Venus was originally the Italian goddess of fertile soil, the presiding spirit of the vegetable garden. She was a rustic garden goddess with a relatively minimal cult until the Romans identified her with Aphrodite. According to Roman legend, the Romans were descendents of Trojan refugees, the last survivors who escaped the burning city and fled to Italy, where they founded the city of Rome. These Trojans were led by Aeneas, whose survival was ensured by his mother, Greek goddess Aphrodite.
Julius Caesar traced his ancestry to one of Aeneas’ sons, Aphrodite’s grandson. He wished to honour his divine ancestress, but Aphrodite was a bit too foreign for Roman taste and too associated with the sea and lascivious rites. A homegrown Aphrodite was sought and found in the beautiful, fertile vegetable goddess Venus. Julius Caesar dedicated a magnificent temple to Venus Genetrix in the Roman Forum.
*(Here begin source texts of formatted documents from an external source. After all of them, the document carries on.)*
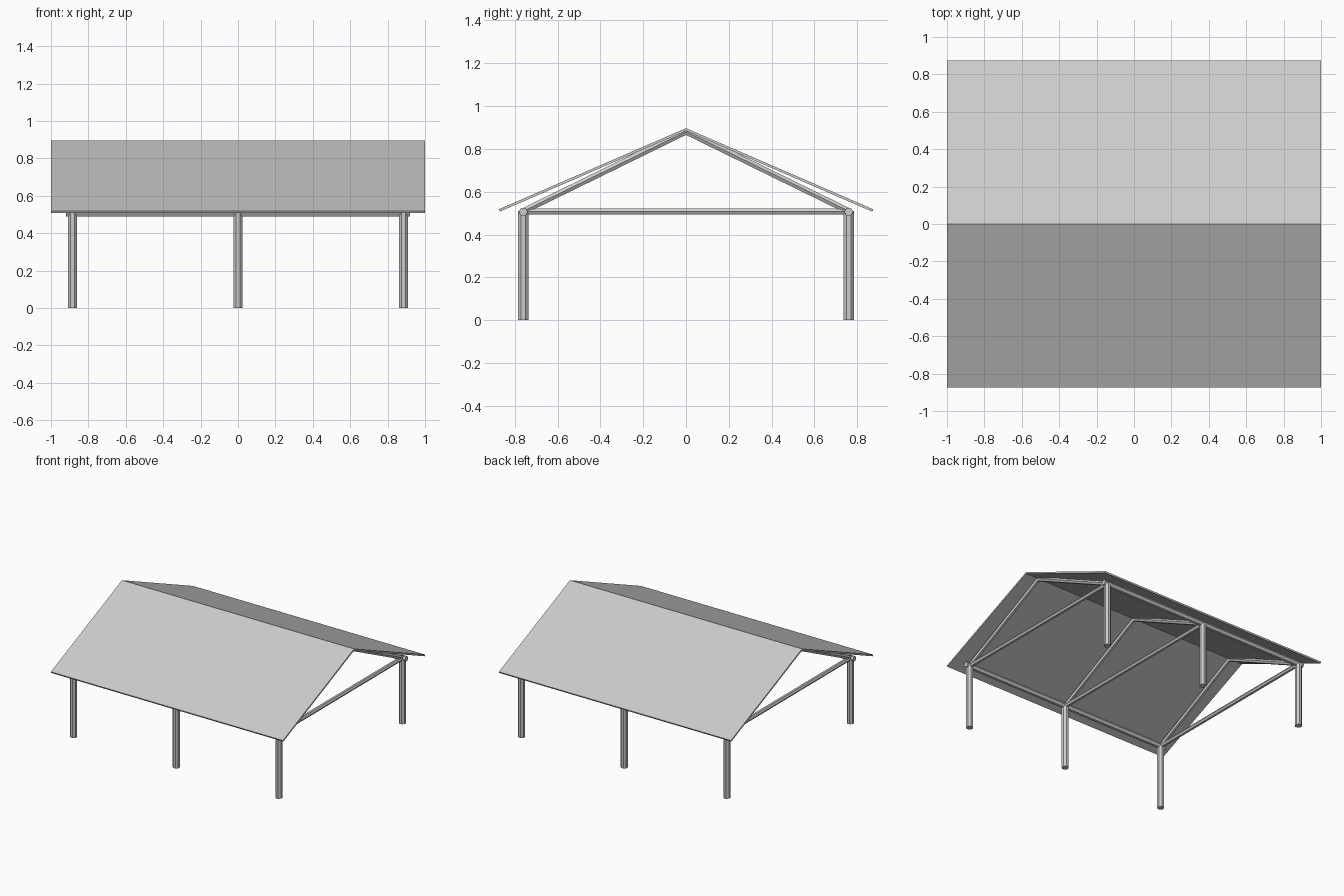
import bpy, bmesh, math
from mathutils import Vector, Matrix

if "Cube" in bpy.data.objects:
    bpy.data.objects.remove(bpy.data.objects["Cube"])

grey = bpy.data.materials.new("light grey")
grey.diffuse_color = (0.6, 0.6, 0.6, 1)
grey.use_nodes = True
grey.node_tree.nodes["Principled BSDF"].inputs["Base Color"].default_value = grey.diffuse_color


def finish(name, bm):
    bmesh.ops.recalc_face_normals(bm, faces=bm.faces)
    me = bpy.data.meshes.new(name)
    bm.to_mesh(me)
    bm.free()
    me.materials.append(grey)
    ob = bpy.data.objects.new(name, me)
    bpy.context.collection.objects.link(ob)


def pole(name, a, b, radius, sides, spin=0.0):
    """Flat-sided pole between two points."""
    a, b = Vector(a), Vector(b)
    d = b - a
    # local x of the section points up (or along world x for uprights)
    z = d.normalized()
    up = Vector((1, 0, 0)) if abs(z.z) > 0.9 else Vector((0, 0, 1))
    x = (up - z * up.dot(z)).normalized()
    y = z.cross(x)
    rot = Matrix((x, y, z)).transposed().to_4x4()
    bm = bmesh.new()
    bmesh.ops.create_cone(bm, cap_ends=True, segments=sides, radius1=radius,
                          radius2=radius, depth=d.length,
                          matrix=Matrix.Translation((a + b) / 2) @ rot
                          @ Matrix.Rotation(spin, 4, 'Z'))
    finish(name, bm)


# gable roof: thin folded sheet
EAVE, RIDGE = 0.515, 0.897
pts = [(-0.875, EAVE + 0.003), (0, RIDGE), (0.875, EAVE + 0.003),
       (0.87, EAVE - 0.008), (0, RIDGE - 0.0125), (-0.87, EAVE - 0.008)]
bm = bmesh.new()
rows = [[bm.verts.new((x, y, z)) for y, z in pts] for x in (-1, 1)]
for i in range(6):
    j = (i + 1) % 6
    bm.faces.new((rows[0][i], rows[0][j], rows[1][j], rows[1][i]))
for r in rows:
    bm.faces.new((r[0], r[1], r[4], r[5]))
    bm.faces.new((r[1], r[2], r[3], r[4]))
finish("roof", bm)

# three frames of posts, tie beam and rafters
for n, x in enumerate((-0.885, 0, 0.885)):
    for side, s in (("front", -1), ("back", 1)):
        pole(f"{side}_post_{n}", (x, s * 0.76, 0), (x, s * 0.76, 0.51),
             0.026, 8, math.pi / 8)
        pole(f"{side}_rafter_{n}", (x, s * 0.765, 0.507), (x, 0, 0.8815), 0.0165, 6)
    pole(f"tie_beam_{n}", (x, -0.76, 0.507), (x, 0.76, 0.507), 0.0165, 6)

# eave beams along both long sides
for side, s in (("front", -1), ("back", 1)):
    pole(f"{side}_eave_beam", (-0.92, s * 0.76, 0.507), (0.92, s * 0.76, 0.507), 0.021, 6)
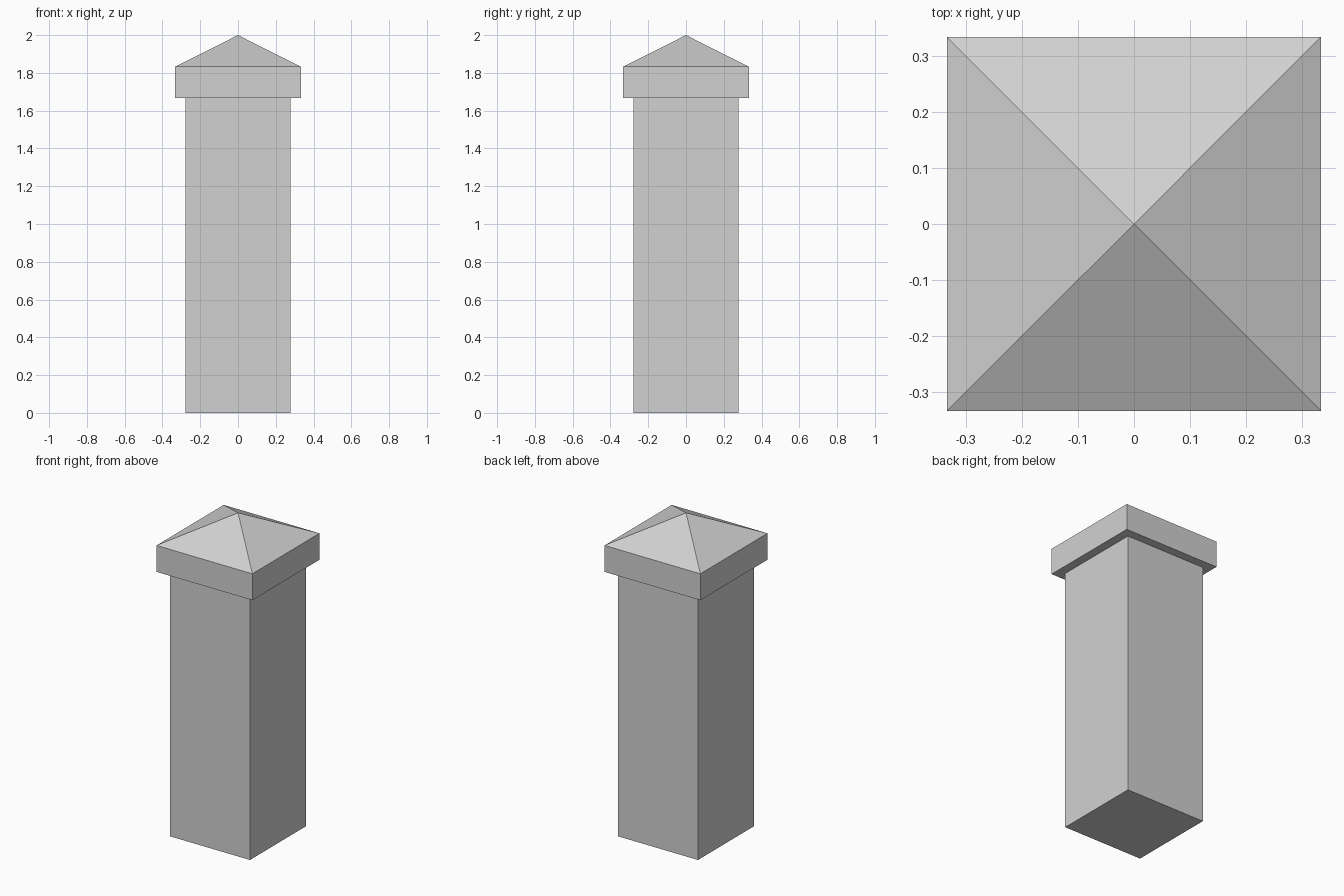
import bpy
import bmesh

cube = bpy.data.objects.get("Cube")
if cube:
    bpy.data.objects.remove(cube, do_unlink=True)

COLOUR = (0.64, 0.64, 0.64, 1.0)
stone = bpy.data.materials.new("light_grey_stone")
stone.use_nodes = True
stone.diffuse_color = COLOUR
bsdf = next(n for n in stone.node_tree.nodes if n.type == 'BSDF_PRINCIPLED')
bsdf.inputs["Base Color"].default_value = COLOUR


def square_block(name, half, bottom, top, peak=None):
    """Square block, with its top rising to a central point if peak is given."""
    bm = bmesh.new()
    bmesh.ops.create_cube(bm, size=2)
    for v in bm.verts:
        v.co = (v.co.x * half, v.co.y * half, top if v.co.z > 0 else bottom)
    if peak is not None:
        lid = max(bm.faces, key=lambda f: f.calc_center_median().z)
        tip = bmesh.ops.poke(bm, faces=[lid])["verts"][0]
        tip.co.z = peak
    mesh = bpy.data.meshes.new(name)
    bm.to_mesh(mesh)
    bm.free()
    mesh.materials.append(stone)
    obj = bpy.data.objects.new(name, mesh)
    bpy.context.collection.objects.link(obj)
    return obj


# Square post and overhanging pyramid cap
square_block("post_shaft", 0.278, 0.0, 1.667)
square_block("post_cap", 0.333, 1.667, 1.833, peak=2.0)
In addition to assuming Aphrodite’s traditional attributes and functions, Venus evolved into an ancestral goddess of the Roman elite, those who descended from Aeneas. Venus and Mars, ancestor of Romulus, founder of Rome, serve as the guardians of Rome.
• 1 April, feast of Venus the Heart Turner: female devotees seeking her blessings of happy love and romance bathe her statues and then garland them with flowers.
• 19 August: houses and gardens are dedicated to Venus, and her blessings are invoked; kitchen gardeners have an official vacation day.
- Roman Mythology
Encyclopedia of Spirits: The Ultimate Guide to the Magic of Fairies, Genies, Demons, Ghosts, Gods & Goddesses – Written by : Judika Illes Copyright © 2009 by Judika Illes.